DESCRIPTION OF THE TASK
Please look for the string "return" below and report every line in which it occurs.

RECORDS PROVIDED
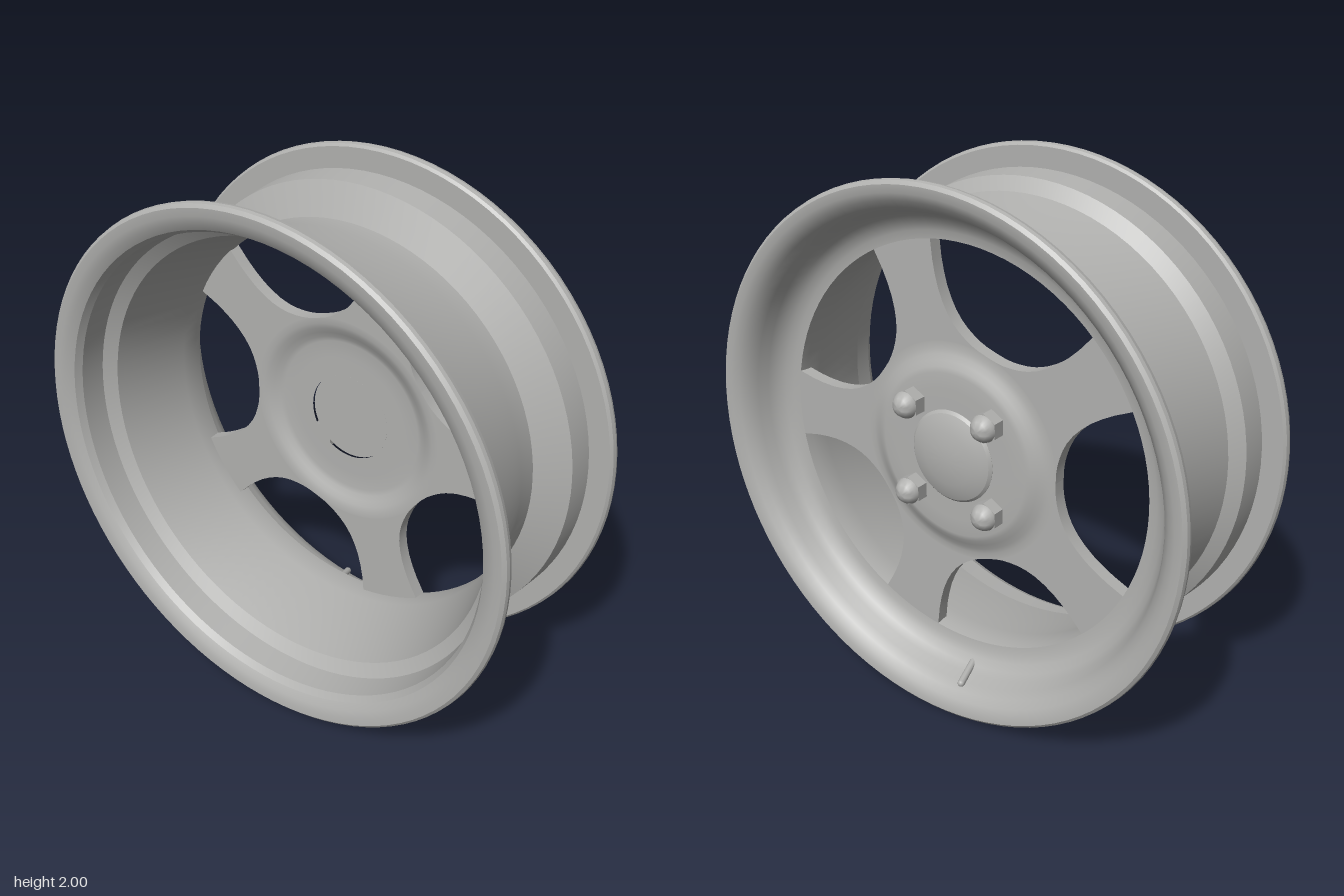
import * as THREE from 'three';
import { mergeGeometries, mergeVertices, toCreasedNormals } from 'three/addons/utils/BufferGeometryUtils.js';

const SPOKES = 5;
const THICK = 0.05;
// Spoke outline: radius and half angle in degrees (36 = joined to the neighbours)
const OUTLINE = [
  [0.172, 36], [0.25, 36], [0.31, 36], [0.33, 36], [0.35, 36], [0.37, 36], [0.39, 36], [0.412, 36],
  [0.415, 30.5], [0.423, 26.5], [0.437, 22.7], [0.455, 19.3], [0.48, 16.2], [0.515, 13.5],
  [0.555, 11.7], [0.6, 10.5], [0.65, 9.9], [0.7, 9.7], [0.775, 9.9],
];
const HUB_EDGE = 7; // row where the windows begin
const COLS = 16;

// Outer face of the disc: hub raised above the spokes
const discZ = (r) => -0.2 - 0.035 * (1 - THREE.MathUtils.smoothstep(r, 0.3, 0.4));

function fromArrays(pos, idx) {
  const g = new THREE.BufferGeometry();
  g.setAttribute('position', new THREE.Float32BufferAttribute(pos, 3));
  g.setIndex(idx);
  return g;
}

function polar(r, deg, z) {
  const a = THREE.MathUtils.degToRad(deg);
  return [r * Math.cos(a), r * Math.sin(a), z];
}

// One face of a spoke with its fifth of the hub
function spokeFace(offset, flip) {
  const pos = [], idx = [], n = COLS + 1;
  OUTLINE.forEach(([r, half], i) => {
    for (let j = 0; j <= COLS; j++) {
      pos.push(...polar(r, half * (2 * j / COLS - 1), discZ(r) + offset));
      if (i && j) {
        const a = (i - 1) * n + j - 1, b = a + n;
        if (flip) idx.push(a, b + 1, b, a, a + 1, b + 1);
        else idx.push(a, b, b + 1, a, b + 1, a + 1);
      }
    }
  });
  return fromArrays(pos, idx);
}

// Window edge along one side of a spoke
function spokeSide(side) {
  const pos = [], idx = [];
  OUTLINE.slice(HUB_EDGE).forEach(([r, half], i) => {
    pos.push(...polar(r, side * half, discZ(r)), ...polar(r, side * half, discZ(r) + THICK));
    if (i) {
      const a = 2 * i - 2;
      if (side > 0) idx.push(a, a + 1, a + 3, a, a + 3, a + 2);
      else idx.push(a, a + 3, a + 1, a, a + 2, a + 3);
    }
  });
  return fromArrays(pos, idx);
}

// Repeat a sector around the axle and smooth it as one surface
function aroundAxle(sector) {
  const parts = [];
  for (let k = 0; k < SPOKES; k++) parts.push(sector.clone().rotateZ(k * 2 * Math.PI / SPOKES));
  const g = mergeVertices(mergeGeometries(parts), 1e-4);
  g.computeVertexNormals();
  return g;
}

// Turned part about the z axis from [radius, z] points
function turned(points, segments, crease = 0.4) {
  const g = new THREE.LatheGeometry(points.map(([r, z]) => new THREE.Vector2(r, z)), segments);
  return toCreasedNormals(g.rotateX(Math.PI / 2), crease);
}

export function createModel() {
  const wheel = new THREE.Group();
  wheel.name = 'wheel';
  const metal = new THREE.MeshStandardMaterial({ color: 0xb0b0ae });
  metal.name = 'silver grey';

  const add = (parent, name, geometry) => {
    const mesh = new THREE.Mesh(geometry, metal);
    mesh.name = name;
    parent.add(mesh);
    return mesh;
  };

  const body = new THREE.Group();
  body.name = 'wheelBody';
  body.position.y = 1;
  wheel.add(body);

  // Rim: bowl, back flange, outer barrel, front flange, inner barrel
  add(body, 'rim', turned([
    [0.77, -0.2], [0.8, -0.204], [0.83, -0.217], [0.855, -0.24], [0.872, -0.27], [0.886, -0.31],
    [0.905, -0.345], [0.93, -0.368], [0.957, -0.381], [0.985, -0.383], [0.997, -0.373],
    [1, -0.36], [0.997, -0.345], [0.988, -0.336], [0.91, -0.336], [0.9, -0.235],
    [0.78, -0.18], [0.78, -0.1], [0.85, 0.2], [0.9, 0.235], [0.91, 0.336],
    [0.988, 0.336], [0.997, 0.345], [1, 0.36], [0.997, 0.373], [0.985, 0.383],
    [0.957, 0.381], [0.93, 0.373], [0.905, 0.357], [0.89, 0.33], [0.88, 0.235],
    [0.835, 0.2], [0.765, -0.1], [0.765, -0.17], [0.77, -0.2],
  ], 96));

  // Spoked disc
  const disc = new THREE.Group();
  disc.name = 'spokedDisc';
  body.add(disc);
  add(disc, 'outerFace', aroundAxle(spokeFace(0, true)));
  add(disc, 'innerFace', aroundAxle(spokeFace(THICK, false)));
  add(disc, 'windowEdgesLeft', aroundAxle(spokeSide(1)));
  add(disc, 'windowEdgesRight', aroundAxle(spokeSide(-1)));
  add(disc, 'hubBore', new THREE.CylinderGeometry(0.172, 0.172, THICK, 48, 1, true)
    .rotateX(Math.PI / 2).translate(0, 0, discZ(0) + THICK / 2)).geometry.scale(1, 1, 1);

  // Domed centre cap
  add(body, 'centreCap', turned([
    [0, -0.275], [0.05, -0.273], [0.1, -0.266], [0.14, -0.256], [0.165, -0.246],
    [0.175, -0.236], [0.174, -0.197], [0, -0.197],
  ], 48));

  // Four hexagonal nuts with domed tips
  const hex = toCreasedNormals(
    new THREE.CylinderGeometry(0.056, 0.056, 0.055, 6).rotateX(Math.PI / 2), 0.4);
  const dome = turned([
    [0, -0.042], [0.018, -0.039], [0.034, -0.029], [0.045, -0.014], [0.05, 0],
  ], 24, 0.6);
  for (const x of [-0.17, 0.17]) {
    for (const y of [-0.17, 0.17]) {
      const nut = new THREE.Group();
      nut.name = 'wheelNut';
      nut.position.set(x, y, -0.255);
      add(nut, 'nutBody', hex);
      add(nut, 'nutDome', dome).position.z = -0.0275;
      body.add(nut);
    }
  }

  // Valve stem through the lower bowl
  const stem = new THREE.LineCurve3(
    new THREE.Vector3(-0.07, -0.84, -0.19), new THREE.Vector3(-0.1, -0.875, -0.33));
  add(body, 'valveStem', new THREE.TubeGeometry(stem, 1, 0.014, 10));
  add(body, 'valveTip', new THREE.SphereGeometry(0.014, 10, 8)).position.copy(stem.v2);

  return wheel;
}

SOLUTION FOR THIS PROBLEM
  return g;
  return [r * Math.cos(a), r * Math.sin(a), z];
  return fromArrays(pos, idx);
  return fromArrays(pos, idx);
  return g;
  return toCreasedNormals(g.rotateX(Math.PI / 2), crease);
    return mesh;
  return wheel;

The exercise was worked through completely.